Jesus said, “But if the salt have lost his savor, wherewith shall it be salted? It is good for nothing, but to be cast out and to be trodden under foot of men” (Matthew 5:13). Just as the church of Christ will influence a community to adopt a high standard of morals by her example, she can contribute to the downfall of a community through worldly living. The psalmist prayed that he would not be guilty of this, “Let not those who hope in thee be put to shame through me, O Lord God of hosts; let not those who seek thee be brought to dishonor through me, O God of Israel” (Psalms 69:6). “Only let your conversation be as it becometh the gospel of Christ” (Philippians 1:27).
A Christian must be careful about dress. When Christians dress in thigh high skirts, skin tight jeans, flesh colored Capri pants and skimpy swimsuits, they bring reproach upon the church. Christian women must never provoke the lustful gaze. For it is written: “Ye have heard that it was said, ‘Thou shalt not commit adultery’; but I say unto you, that every one that looketh on a woman to lust after her hath committed adultery with her already in his heart” (Matthew 5:27-28). Watching television lewdness and computer porn endangers one’s soul.
A Christian must guard his speech. A filthy tongue puts one’s evil mind on parade. “Let not corrupt speech proceed out of your mouth” (Ephesians 4:29). Again God’s word says, “But now do you also put them all away; anger, wrath, malice, railing, shameful speaking out of your mouth” (Colossians 3:5).
We must also abstain from strong drink; yes, even a social drink. For it is written; “For the time already past is sufficient for you to have carried out the desire of the Gentiles, having pursued a course of sensuality, lusts, drunkenness, carousals, drinking parties (emphasis added) and abominable idolatries” (1 Peter 4:3).
Edgar Allen Poe, one of America’s great writers, said, “I learned to love the flavor of good wine sitting at my father’s table.” Poe died an alcoholic. Only eternity will reveal how many souls will be lost because someone encouraged social drinking.
The church must be warned if she is to remain pure before the community. Paul wrote, “Now we exhort you, brethren, warn the unruly…” (1 Thessalonians 5:14). Timothy received the charge: “Them that sin rebuke before all, that others may fear.” Titus was told, “…speak these things, exhort and rebuke with all authority” (Titus 2:15).
In order to maintain a good example before the community, withdrawal of fellowship may be necessary. This will challenge men to live right. “Now we command you, brethren, in the name of our Lord Jesus Christ, that ye withdraw from every brother that walketh disorderly…” (2 Thessalonians 3:6). “And if any man obey not our word by this epistle, note that man, and have no company with him, that he may be ashamed” (2 Thessalonians 3:14). Again the Holy Spirit stated through Paul: “I wrote unto you not to keep company, if any man that is named a brother be a fornicator, or covetous, or an idolater, or a reviler, or a drunkard, or an extortioner; with such a one no, not to eat” (1 Corinthians 5:11).

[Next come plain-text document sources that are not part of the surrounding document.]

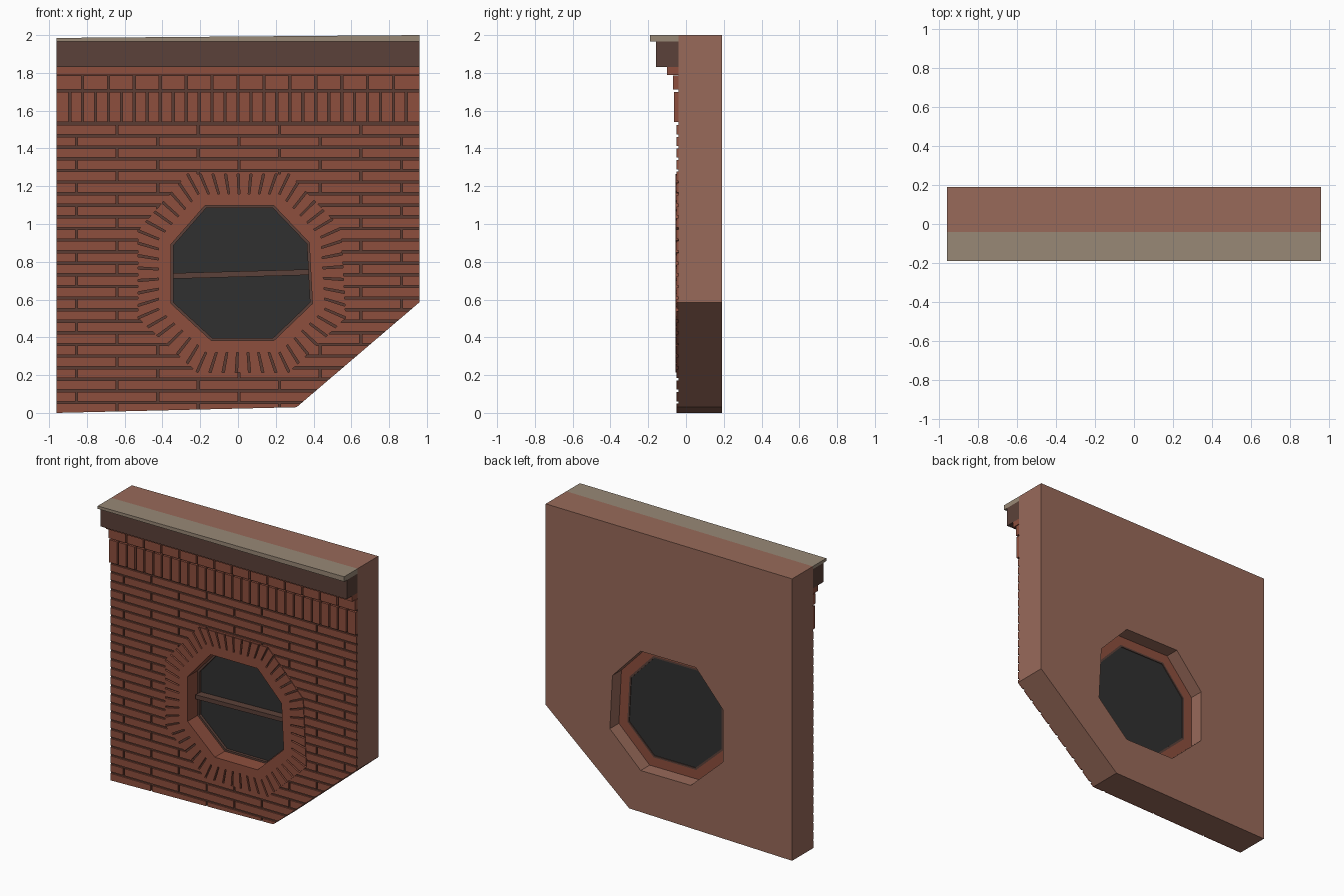
import bpy, bmesh
from mathutils import Vector

if "Cube" in bpy.data.objects:
    bpy.data.objects.remove(bpy.data.objects["Cube"], do_unlink=True)


def material(name, *rgb):
    m = bpy.data.materials.new(name)
    m.use_nodes = True
    m.diffuse_color = (*rgb, 1)
    bsdf = next(n for n in m.node_tree.nodes if n.type == 'BSDF_PRINCIPLED')
    bsdf.inputs["Base Color"].default_value = (*rgb, 1)
    return m


brick = material("red brick", 0.27, 0.078, 0.048)
mortar = material("dark mortar", 0.105, 0.045, 0.033)
plaster = material("brown plaster", 0.315, 0.144, 0.102)
timber = material("dark timber", 0.105, 0.053, 0.041)
stone = material("pale stone", 0.315, 0.246, 0.181)
glass = material("dark glass", 0.03, 0.03, 0.03)


def finish(name, bm, mats):
    bmesh.ops.recalc_face_normals(bm, faces=bm.faces)
    me = bpy.data.meshes.new(name)
    bm.to_mesh(me)
    bm.free()
    for m in mats:
        me.materials.append(m)
    ob = bpy.data.objects.new(name, me)
    bpy.context.collection.objects.link(ob)
    return ob


def prisms(name, polys, y0, y1, mat):
    """Extrude convex (x, z) outlines from y0 to y1 into one object."""
    bm = bmesh.new()
    for p in polys:
        front = [bm.verts.new((x, y0, z)) for x, z in p]
        back = [bm.verts.new((x, y1, z)) for x, z in p]
        bm.faces.new(front)
        bm.faces.new(back[::-1])
        for i in range(len(p)):
            j = (i + 1) % len(p)
            bm.faces.new((front[j], front[i], back[i], back[j]))
    return finish(name, bm, [mat])


def pierced(name, outer, hole, y0, y1, mats):
    """Extrude an outline with a hole; the second material goes on the front."""
    bm = bmesh.new()
    for loop in (outer, hole):
        vs = [bm.verts.new((x, y0, z)) for x, z in loop]
        for i, v in enumerate(vs):
            bm.edges.new((v, vs[i - 1]))
    bmesh.ops.triangle_fill(bm, edges=bm.edges[:], use_beauty=True, normal=(0, -1, 0))
    ext = bmesh.ops.extrude_face_region(bm, geom=bm.faces[:], use_keep_orig=True)
    verts = [g for g in ext["geom"] if isinstance(g, bmesh.types.BMVert)]
    bmesh.ops.translate(bm, verts=verts, vec=(0, y1 - y0, 0))
    bmesh.ops.recalc_face_normals(bm, faces=bm.faces)
    for f in bm.faces:
        f.material_index = len(mats) - 1 if f.normal.y < -0.9 else 0
    return finish(name, bm, mats)


def rect(x0, x1, z0, z1):
    return [Vector(p) for p in ((x0, z0), (x1, z0), (x1, z1), (x0, z1))]


def clip(poly, a, b, side):
    """Keep the part of poly left (side 1) or right (side -1) of line a-b."""
    d = b - a
    dist = [side * (d.x * (p.y - a.y) - d.y * (p.x - a.x)) for p in poly]
    out = []
    for i, p in enumerate(poly):
        if dist[i - 1] * dist[i] < 0:
            out.append(poly[i - 1].lerp(p, dist[i - 1] / (dist[i - 1] - dist[i])))
        if dist[i] >= 0:
            out.append(p)
    area = sum(out[i - 1].cross(out[i]) for i in range(len(out))) if len(out) > 2 else 0
    return out if area > 0.0002 else []


def edges(loop):
    return [(loop[i - 1], loop[i]) for i in range(len(loop))]


HALF = 0.96
outline = [Vector(p) for p in ((-HALF, 0), (0.31, 0.03), (HALF, 0.585), (HALF, 2), (-HALF, 1.985))]
opening = [Vector(p) for p in ((-0.17, 0.32), (0.22, 0.32), (0.46, 0.55), (0.44, 0.93),
                               (0.22, 1.16), (-0.21, 1.16), (-0.42, 0.92), (-0.42, 0.55))]
centre = Vector((0.02, 0.74))


def scaled(k):
    return [centre + (p - centre) * k for p in opening]


# Wall slab with the window hole
pierced("wall", outline, opening, -0.04, 0.19, [plaster, mortar])

# Running bricks, trimmed to the wall outline and around the window arch
surround = scaled(1.25)
ROWS, PITCH, GAP = 25, 0.43, 0.012
height = 1.535 / ROWS
bricks = []
for r in range(ROWS):
    start = -1.5 * PITCH if r % 2 == 0 else -2 * PITCH
    for c in range(-1, 5):
        x = start + c * PITCH + 0.005
        x0, x1 = max(x + GAP / 2, -HALF), min(x + PITCH - GAP / 2, HALF)
        if x1 - x0 < 0.01:
            continue
        poly = rect(x0, x1, r * height, (r + 1) * height - GAP)
        for a, b in edges(outline):
            poly = poly and clip(poly, a, b, 1)
        for a, b in edges(surround):
            if poly:
                piece = clip(poly, a, b, -1)
                if piece:
                    bricks.append(piece)
                poly = clip(poly, a, b, 1)
prisms("running_bricks", bricks, -0.05, -0.04, brick)

# Fan of bricks around the window
fan = []
for (a, b), (c, d) in zip(edges(opening), edges(surround)):
    n = round((b - a).length / 0.055)
    g = 0.09
    for i in range(n):
        s, t = (i + g) / n, (i + 1 - g) / n
        fan.append([a.lerp(b, s), c.lerp(d, s), c.lerp(d, t), a.lerp(b, t)])
prisms("window_arch_bricks", fan, -0.055, -0.04, brick)

# Window: brick ring, thin frame, glass and crossbar
pierced("window_ring", opening, scaled(0.85), -0.055, 0.09, [brick])
pierced("window_frame", scaled(0.85), scaled(0.82), 0.055, 0.09, [timber])
prisms("window_glass", [scaled(0.83)], 0.075, 0.085, glass)
bar = [Vector(p) for p in ((-0.345, 0.71), (0.375, 0.73), (0.375, 0.76), (-0.345, 0.74))]
prisms("window_crossbar", [bar], 0.02, 0.08, timber)


# Upright courses below the cornice
def course(name, count, z0, z1, y):
    w = 2 * HALF / count
    polys = [rect(-HALF + i * w + (GAP / 2 if i else 0),
                  -HALF + (i + 1) * w - (GAP / 2 if i < count - 1 else 0), z0, z1)
             for i in range(count)]
    prisms(name, polys, y, -0.04, brick)


course("soldier_course", 28, 1.54, 1.70, -0.063)
course("header_course", 14, 1.712, 1.785, -0.068)

# Stepped cornice
prisms("cornice_step", [rect(-HALF, HALF, 1.79, 1.83)], -0.10, -0.04, brick)
prisms("cornice_beam", [rect(-HALF, HALF, 1.83, 1.965)], -0.16, -0.04, timber)
cap = rect(-HALF, HALF, 1.965, 2)
cap[3].y = 1.985
prisms("cornice_cap", [cap], -0.19, -0.04, stone)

When we do the above, the church will not have to resort to entertainment, build elaborate buildings or secure an outstanding speaker to attract the community. The great challenge of the church is to practice purity in a world of iniquity.
—Bulletin Briefs, Volume 11, #7, July 2008